Below is a listing to repeat exactly, with its pictures left out.

RECORDS TO PROCESS |
=-=-=
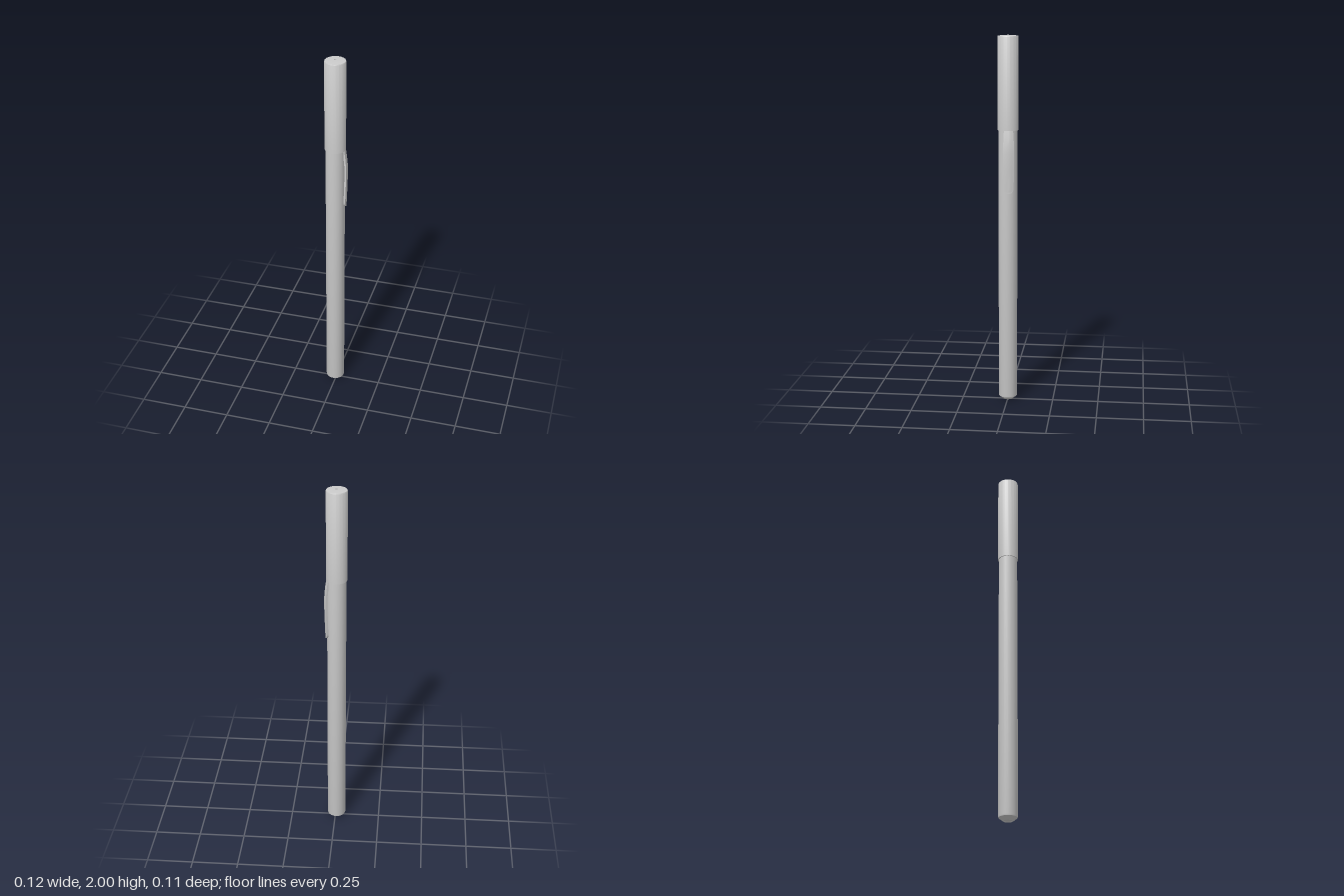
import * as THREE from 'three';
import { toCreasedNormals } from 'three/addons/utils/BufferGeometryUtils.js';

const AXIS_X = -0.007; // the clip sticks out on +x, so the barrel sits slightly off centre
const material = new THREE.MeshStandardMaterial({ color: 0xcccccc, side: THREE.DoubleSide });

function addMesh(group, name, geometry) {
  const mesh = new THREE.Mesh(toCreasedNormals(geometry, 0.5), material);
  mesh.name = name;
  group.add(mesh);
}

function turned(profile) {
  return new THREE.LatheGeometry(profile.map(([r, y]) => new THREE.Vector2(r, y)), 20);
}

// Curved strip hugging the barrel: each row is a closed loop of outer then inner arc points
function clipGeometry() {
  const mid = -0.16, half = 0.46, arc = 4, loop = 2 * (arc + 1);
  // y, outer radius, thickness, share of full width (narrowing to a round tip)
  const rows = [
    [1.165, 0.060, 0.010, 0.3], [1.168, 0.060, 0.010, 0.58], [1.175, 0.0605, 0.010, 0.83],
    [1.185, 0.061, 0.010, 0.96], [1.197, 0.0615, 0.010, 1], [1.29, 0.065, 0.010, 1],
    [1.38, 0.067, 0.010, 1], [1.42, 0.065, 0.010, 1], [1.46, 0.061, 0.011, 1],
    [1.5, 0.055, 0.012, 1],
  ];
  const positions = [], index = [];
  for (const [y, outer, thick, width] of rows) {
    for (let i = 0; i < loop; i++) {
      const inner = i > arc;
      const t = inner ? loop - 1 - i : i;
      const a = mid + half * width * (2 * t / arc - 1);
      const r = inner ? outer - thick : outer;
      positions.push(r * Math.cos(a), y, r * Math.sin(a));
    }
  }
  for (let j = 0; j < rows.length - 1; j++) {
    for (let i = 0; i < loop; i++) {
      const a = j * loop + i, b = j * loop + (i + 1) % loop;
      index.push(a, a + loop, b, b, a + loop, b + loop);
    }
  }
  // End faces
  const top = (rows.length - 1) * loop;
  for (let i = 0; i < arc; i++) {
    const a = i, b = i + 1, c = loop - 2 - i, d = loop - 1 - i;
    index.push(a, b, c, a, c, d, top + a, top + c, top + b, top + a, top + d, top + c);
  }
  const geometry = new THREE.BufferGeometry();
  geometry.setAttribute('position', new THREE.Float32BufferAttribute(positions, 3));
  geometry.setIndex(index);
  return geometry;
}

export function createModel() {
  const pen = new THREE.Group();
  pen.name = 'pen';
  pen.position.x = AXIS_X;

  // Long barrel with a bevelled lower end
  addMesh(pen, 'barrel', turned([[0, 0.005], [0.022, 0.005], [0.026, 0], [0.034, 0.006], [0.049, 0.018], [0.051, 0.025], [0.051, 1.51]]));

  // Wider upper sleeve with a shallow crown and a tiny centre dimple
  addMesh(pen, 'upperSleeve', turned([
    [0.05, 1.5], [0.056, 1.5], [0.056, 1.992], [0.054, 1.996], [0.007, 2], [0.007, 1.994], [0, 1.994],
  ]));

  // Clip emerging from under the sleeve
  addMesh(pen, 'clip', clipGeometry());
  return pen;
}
=-=-=
WORKED SOLUTION |
import * as THREE from 'three';
import { toCreasedNormals } from 'three/addons/utils/BufferGeometryUtils.js';

const AXIS_X = -0.007; // the clip sticks out on +x, so the barrel sits slightly off centre
const material = new THREE.MeshStandardMaterial({ color: 0xcccccc, side: THREE.DoubleSide });

function addMesh(group, name, geometry) {
  const mesh = new THREE.Mesh(toCreasedNormals(geometry, 0.5), material);
  mesh.name = name;
  group.add(mesh);
}

function turned(profile) {
  return new THREE.LatheGeometry(profile.map(([r, y]) => new THREE.Vector2(r, y)), 20);
}

// Curved strip hugging the barrel: each row is a closed loop of outer then inner arc points
function clipGeometry() {
  const mid = -0.16, half = 0.46, arc = 4, loop = 2 * (arc + 1);
  // y, outer radius, thickness, share of full width (narrowing to a round tip)
  const rows = [
    [1.165, 0.060, 0.010, 0.3], [1.168, 0.060, 0.010, 0.58], [1.175, 0.0605, 0.010, 0.83],
    [1.185, 0.061, 0.010, 0.96], [1.197, 0.0615, 0.010, 1], [1.29, 0.065, 0.010, 1],
    [1.38, 0.067, 0.010, 1], [1.42, 0.065, 0.010, 1], [1.46, 0.061, 0.011, 1],
    [1.5, 0.055, 0.012, 1],
  ];
  const positions = [], index = [];
  for (const [y, outer, thick, width] of rows) {
    for (let i = 0; i < loop; i++) {
      const inner = i > arc;
      const t = inner ? loop - 1 - i : i;
      const a = mid + half * width * (2 * t / arc - 1);
      const r = inner ? outer - thick : outer;
      positions.push(r * Math.cos(a), y, r * Math.sin(a));
    }
  }
  for (let j = 0; j < rows.length - 1; j++) {
    for (let i = 0; i < loop; i++) {
      const a = j * loop + i, b = j * loop + (i + 1) % loop;
      index.push(a, a + loop, b, b, a + loop, b + loop);
    }
  }
  // End faces
  const top = (rows.length - 1) * loop;
  for (let i = 0; i < arc; i++) {
    const a = i, b = i + 1, c = loop - 2 - i, d = loop - 1 - i;
    index.push(a, b, c, a, c, d, top + a, top + c, top + b, top + a, top + d, top + c);
  }
  const geometry = new THREE.BufferGeometry();
  geometry.setAttribute('position', new THREE.Float32BufferAttribute(positions, 3));
  geometry.setIndex(index);
  return geometry;
}

export function createModel() {
  const pen = new THREE.Group();
  pen.name = 'pen';
  pen.position.x = AXIS_X;

  // Long barrel with a bevelled lower end
  addMesh(pen, 'barrel', turned([[0, 0.005], [0.022, 0.005], [0.026, 0], [0.034, 0.006], [0.049, 0.018], [0.051, 0.025], [0.051, 1.51]]));

  // Wider upper sleeve with a shallow crown and a tiny centre dimple
  addMesh(pen, 'upperSleeve', turned([
    [0.05, 1.5], [0.056, 1.5], [0.056, 1.992], [0.054, 1.996], [0.007, 2], [0.007, 1.994], [0, 1.994],
  ]));

  // Clip emerging from under the sleeve
  addMesh(pen, 'clip', clipGeometry());
  return pen;
}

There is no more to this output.